Ideal Growing Conditions

Cilantro thrives in full sun to partial shade. It prefers well-draining soil with moderate fertility. Cilantro is a cool-season herb that grows best in temperatures between 50-85°F (10-29°C). It is more tolerant of colder temperatures than heat.

Planting Guide

Sow cilantro seeds directly in the garden or containers, as it does not transplant well. Plant seeds about 1/4 to 1/2 inch deep, spacing them 6-8 inches apart. Ensure the soil is consistently moist during germination, which usually takes 1-2 weeks. For a continuous harvest, make successive sowings every 2-3 weeks.

Watering and Fertilizing

Keep the soil evenly moist but not waterlogged. Water regularly, especially during hot and dry periods. Mulching around the plants can help retain moisture. Cilantro does not require heavy fertilization, but incorporating organic matter into the soil before planting can promote healthy growth.

Pruning and Maintenance

Cilantro does not require much pruning. However, if you want to encourage bushier growth and prevent flowering, pinch back the top growth when the plant reaches about 6 inches in height. Regularly remove any yellowing or damaged leaves to maintain plant health.

Harvesting or Flowering

Cilantro leaves can be harvested once the plant reaches a height of 4-6 inches. Harvest individual leaves or cut the outer stems as needed. If you want to harvest coriander seeds, allow the plant to flower and the seeds to turn brown. Cut the seed heads and place them in a paper bag to dry. Once dry, shake the bag to release the seeds.

Post-Harvest Care

After harvesting cilantro leaves, store them in a plastic bag or airtight container in the refrigerator. They are best used fresh but can be stored for a few days. Coriander seeds can be stored in a cool, dry place in an airtight container for several months.

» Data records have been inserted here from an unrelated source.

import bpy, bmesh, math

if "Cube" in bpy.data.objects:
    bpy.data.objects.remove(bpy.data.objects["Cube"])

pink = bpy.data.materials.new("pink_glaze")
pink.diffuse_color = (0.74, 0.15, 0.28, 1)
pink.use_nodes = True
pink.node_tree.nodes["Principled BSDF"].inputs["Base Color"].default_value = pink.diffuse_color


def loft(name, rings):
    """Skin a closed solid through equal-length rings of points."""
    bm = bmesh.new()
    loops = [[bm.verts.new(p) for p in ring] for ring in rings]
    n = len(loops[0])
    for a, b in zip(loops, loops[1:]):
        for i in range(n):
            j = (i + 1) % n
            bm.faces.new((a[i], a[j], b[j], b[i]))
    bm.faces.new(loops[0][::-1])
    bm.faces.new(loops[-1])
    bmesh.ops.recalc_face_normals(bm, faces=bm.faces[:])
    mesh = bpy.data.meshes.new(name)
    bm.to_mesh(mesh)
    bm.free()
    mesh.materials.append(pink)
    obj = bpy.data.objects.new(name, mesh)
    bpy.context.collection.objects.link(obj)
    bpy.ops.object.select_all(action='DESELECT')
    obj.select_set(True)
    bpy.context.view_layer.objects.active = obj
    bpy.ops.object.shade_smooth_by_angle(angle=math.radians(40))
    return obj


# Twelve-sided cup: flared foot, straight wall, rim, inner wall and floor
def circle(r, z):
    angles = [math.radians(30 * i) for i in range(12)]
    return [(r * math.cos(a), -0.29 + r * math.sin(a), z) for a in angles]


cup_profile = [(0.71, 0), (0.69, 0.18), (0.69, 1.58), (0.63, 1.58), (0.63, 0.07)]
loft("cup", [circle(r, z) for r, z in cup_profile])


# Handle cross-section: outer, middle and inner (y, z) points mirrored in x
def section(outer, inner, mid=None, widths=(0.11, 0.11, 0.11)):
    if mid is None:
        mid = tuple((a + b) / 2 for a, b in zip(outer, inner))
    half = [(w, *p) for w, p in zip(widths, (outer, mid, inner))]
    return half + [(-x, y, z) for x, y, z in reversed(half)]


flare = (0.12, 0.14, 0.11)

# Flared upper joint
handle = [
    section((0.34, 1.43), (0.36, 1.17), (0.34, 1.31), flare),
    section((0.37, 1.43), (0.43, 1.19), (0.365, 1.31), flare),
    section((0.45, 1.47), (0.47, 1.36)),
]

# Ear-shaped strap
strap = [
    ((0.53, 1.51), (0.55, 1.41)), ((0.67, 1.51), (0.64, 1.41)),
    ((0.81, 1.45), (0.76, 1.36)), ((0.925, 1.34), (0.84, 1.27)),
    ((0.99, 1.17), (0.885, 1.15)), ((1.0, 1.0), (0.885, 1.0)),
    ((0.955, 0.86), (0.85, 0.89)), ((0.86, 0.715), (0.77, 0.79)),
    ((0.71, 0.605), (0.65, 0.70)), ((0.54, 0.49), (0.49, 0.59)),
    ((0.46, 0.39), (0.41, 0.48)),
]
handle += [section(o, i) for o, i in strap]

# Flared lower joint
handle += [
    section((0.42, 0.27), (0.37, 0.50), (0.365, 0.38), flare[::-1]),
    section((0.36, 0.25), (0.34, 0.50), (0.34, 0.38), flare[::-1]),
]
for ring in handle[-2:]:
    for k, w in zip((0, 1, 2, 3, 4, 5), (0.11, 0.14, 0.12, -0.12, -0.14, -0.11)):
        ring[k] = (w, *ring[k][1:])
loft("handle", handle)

Cilantro can bolt (prematurely produce flowers and seeds) in hot weather. To prevent this, provide shade or choose slow-bolting varieties. Watch out for pests like aphids and caterpillars. Organic insecticidal soaps or companion planting can help control them.

Fun Facts

Cilantro has a distinct flavor that people either love or strongly dislike due to its soapy taste. It is an essential ingredient in many Mexican